What is discernment?
“Did you hear that?” We hear or say this phrase all the time because we are looking for confirmation in our lives. The same goes for what we might be hearing from God. When we think God is calling us to the priesthood or religious life, we begin a process called discernment. Using our heart and our head (and the hearts and heads of others), we reach out to God more often in prayer asking for his help to confirm our thoughts. We also reach out to others, especially religious and priests to gain their opinion and insight concerning our experiences.
How do I know if God might be calling me?
The place to begin is simply to ask him. Prayer is the most important place to begin when discerning any vocation. With prayer, we can also look to signs in our lives that the Lord uses to open our eyes to his will for us. Here are some signs that He might be using in your life:
- A personal relationship with Jesus Christ is important to me.
- People have told me I would make a good priest/nun/friar.
- Going to Mass and Adoration is a very important part of my faith life.
- The thought of becoming a religious brother/sister or parish priest keeps coming back repeatedly.
- I’m afraid to tell my friends and family that I’ve been thinking about a vocation.
- I feel called to give more of myself to others.
- I have a burning desire to help people grow closer to Christ and to know the Truth.
- I have a strong sense that what I have planned for the future is not what God has planned for me.
If you find yourself answering “yes” to some of these questions, then it is quite possible God is calling you to a life that is more rewarding than you could ever imagine.
What do I do if I think God is calling me? What do I do next?
You can do several things if you feel you might have a vocation to the priesthood or religious life. First you can be a part of a discernment event of the Archdiocese (contact the Vocations Office for a current calendar).
On your own, here is a list of six things to get you started:
1. Go to Mass—There is a famous phrase that says, “An army marches on its stomach.” If we wish to be Jesus’ disciple, then we need food for our journey and the source of that nourishment is the Eucharist. For a person discerning a vocation, going to Mass every Sunday and Holy Day of Obligation and receiving his Body and Blood is the foundation of our lives. If we also have the opportunity, attending daily Mass is a great way to refuel each day and continue his nourishment.
2. Sacrament of Reconciliation—“But God proves his love for us in that while we were still sinners Christ died for us.” (Rm 5:8) Since God calls us even with all of our weaknesses, we need his strength and that means allowing him to wipe our sins away. For a person discerning a vocation, going to Confession on a regular basis is an important part of discernment because we learn to reveal ourselves fully to God.
3. Daily Prayer—There is no substitute for a daily conversation with God and asking for his guidance. Prayer can take many forms: reading a short passage from Scripture and meditating on it, praying the Rosary, Eucharistic Adoration, the Daily Examen, or praying for the needs of others. Any way we choose to pray, we must spend time with the Lord.
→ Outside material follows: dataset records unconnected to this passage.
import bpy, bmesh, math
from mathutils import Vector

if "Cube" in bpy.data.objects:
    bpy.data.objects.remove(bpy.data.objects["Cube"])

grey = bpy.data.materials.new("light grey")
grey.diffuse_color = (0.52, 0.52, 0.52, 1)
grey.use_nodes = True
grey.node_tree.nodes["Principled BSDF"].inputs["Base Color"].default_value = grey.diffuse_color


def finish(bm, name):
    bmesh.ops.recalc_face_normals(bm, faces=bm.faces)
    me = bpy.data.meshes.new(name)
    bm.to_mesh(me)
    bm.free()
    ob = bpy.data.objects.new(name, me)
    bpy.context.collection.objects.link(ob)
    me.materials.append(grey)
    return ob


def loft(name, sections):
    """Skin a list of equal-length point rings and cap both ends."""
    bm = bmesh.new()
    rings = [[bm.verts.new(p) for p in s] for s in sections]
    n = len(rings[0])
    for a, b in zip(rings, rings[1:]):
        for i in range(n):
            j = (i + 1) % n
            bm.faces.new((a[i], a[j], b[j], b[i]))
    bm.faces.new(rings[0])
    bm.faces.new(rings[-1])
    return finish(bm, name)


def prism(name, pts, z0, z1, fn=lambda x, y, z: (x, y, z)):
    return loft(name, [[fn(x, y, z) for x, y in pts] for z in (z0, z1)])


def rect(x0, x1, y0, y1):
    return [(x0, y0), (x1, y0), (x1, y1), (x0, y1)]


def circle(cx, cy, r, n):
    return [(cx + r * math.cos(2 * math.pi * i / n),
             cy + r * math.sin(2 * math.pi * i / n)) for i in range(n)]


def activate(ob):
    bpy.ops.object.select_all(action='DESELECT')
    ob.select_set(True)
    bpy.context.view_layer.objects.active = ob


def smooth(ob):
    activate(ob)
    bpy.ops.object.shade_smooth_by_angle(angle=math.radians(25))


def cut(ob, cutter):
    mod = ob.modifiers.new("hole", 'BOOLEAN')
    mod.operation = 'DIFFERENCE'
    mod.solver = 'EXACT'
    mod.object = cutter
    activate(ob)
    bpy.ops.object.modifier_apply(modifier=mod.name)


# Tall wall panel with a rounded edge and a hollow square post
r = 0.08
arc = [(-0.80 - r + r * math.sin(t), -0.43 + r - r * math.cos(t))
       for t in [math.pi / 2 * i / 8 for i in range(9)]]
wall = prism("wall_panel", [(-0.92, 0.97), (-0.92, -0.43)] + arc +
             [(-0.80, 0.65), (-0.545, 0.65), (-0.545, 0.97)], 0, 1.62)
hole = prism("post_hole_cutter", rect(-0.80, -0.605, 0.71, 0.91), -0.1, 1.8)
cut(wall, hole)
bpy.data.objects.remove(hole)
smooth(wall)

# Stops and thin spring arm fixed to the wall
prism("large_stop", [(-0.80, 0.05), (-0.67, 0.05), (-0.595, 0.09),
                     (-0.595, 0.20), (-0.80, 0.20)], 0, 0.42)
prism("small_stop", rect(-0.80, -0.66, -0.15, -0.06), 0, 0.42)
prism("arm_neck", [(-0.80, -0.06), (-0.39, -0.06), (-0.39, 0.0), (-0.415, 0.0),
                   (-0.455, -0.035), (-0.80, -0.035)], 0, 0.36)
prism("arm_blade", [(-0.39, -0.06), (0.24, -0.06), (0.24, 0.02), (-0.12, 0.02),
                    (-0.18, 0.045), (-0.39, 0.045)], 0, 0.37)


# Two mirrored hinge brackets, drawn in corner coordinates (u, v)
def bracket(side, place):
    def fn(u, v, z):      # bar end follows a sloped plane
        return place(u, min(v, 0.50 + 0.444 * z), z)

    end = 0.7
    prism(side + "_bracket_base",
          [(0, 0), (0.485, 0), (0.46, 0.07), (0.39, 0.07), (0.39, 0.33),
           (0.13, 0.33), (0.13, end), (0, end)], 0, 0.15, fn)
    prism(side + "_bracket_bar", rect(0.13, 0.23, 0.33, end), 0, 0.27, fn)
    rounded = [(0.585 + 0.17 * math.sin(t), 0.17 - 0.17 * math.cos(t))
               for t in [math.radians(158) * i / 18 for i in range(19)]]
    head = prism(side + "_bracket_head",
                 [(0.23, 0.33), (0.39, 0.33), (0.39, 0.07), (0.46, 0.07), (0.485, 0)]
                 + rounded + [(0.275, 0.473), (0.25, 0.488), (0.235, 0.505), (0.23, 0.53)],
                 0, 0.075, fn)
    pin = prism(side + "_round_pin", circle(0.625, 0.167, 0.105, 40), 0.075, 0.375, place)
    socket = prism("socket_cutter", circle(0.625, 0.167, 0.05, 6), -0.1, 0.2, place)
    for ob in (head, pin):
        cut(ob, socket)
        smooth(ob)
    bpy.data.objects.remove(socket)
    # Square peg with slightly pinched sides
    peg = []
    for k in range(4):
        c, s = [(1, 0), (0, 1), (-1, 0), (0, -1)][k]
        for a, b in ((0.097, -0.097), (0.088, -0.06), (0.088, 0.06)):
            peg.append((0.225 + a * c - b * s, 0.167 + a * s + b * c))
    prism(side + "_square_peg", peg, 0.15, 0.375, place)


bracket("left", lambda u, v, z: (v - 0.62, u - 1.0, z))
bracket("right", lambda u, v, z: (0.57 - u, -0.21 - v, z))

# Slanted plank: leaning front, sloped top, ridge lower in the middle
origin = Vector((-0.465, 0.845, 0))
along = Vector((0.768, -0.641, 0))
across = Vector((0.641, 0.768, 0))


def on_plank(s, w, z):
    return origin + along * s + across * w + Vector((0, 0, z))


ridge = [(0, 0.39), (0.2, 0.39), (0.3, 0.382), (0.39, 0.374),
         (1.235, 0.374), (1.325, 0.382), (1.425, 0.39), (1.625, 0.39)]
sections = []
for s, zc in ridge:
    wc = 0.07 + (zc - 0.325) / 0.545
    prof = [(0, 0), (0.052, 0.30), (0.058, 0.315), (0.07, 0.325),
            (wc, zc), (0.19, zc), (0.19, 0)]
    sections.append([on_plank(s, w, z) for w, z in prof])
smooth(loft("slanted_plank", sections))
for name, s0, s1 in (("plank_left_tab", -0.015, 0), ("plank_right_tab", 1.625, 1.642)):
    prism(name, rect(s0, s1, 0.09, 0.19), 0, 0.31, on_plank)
4. Read the Gospels—If you have ever thought about reading the Bible, the Gospels are a great place to begin. (Hint: The Gospel of Mark is the shortest.) Through the Word, we hear God speaking to us, calling us to discipleship, and this is most evident in the Gospels.
5. Talk to a Priest or Religious—By speaking to your parish priest or a religious sister or brother that you know, you gain not only their insight into your possible vocation, but you can also hear about their experience of listening to the voice of God. The Office of Vocations can also assist you by connecting you with discernment opportunities (e.g. groups, programs, retreats) that allow you to explore your vocation.
6. Get in touch with the Director of Vocations.